Motivation is a requirement to keep you focused on achieving anything you'd like to do. Sometimes motivation slacks and you find yourself procrastinating. You have a bad day so you tell yourself you'll get back on track tomorrow. Tomorrow keeps moving farther out and soon you lose all motivation. Then doubt and depression settle in. This is true for every aspect of life, but especially true for writing.
When I joined Weight Watchers I looked at where I was and where I wanted to be. The numbers were so far apart, that I nearly gave up before I started. However, WW suggests setting a 5% of your current weight as your first goal. So, now I'm looking at an achievable goal. I'm motivated as I draw closer and closer to the first success platform.

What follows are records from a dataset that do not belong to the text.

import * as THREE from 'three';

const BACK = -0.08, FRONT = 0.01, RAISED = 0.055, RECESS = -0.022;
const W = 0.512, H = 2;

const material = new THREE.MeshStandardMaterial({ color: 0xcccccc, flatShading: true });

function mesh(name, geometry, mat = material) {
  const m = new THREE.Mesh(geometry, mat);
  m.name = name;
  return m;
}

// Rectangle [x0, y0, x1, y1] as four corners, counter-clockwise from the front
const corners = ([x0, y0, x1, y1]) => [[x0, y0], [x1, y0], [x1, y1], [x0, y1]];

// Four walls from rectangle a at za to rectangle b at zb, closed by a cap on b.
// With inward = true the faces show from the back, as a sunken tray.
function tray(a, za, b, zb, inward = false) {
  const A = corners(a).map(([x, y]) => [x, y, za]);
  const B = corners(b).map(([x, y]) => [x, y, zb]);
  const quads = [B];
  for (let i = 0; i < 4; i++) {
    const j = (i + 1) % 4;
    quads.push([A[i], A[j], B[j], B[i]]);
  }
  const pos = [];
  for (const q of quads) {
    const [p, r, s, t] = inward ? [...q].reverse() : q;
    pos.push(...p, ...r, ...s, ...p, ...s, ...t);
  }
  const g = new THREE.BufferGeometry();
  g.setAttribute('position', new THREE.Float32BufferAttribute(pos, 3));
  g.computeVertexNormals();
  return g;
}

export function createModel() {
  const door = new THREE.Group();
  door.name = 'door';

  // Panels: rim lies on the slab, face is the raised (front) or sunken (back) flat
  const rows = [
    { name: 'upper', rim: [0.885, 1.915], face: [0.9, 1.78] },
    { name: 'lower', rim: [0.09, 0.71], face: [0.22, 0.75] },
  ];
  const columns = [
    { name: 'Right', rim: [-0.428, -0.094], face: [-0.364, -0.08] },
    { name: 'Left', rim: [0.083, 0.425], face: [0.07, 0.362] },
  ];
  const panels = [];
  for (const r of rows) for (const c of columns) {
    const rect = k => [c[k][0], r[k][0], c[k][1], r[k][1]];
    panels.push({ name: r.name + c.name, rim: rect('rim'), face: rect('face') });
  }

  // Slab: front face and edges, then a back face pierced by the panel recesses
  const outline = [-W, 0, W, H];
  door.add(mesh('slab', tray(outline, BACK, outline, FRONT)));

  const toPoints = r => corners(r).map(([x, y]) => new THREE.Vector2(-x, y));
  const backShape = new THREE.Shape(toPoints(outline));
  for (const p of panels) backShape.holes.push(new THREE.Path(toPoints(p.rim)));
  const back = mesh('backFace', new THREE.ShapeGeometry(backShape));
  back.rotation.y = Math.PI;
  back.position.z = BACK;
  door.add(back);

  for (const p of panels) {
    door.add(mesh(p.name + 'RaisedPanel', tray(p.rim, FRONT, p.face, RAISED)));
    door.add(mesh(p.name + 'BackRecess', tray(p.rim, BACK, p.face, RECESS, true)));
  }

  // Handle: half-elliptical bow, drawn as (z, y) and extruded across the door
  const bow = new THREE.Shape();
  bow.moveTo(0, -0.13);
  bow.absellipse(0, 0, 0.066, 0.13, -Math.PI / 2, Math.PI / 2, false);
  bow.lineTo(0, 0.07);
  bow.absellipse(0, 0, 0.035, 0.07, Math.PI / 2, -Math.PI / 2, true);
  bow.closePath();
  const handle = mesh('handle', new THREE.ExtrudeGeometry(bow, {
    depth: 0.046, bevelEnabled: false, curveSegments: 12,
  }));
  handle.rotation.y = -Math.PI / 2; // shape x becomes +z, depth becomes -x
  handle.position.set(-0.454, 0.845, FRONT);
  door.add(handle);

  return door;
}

The same thing is true of writing. When you look at needing to write 300 to 400 words and you are on page one, the end seems so very far away. Many writers balk at setting goals. Life gets in the way and nothing gets written for a day, or more. Now, the writer feels "behind". Then it becomes easier to miss another day. Doubt and depression settles in. This, my friends, is a death knoll. I know. I've been there.
So, how does a writer establish attainable goals to keep them on track? The easiest way is to establish a goal to write "something" every single day. Even on a "bad" day, you should be able to write one sentence. Establishing a routine of writing every single day leads to producing more pages. Some days you'll do a lot more than others. Some days you may only write one sentence. But, as long as you've written something, then you are still on goal. Each word leads to a sentence. Each sentence to a paragraph. Each paragraph to a page.
Allowing yourself the flexibility of not being focused on producing a "set" number of words or pages will put you on the path to consistent writing. This is the key to success.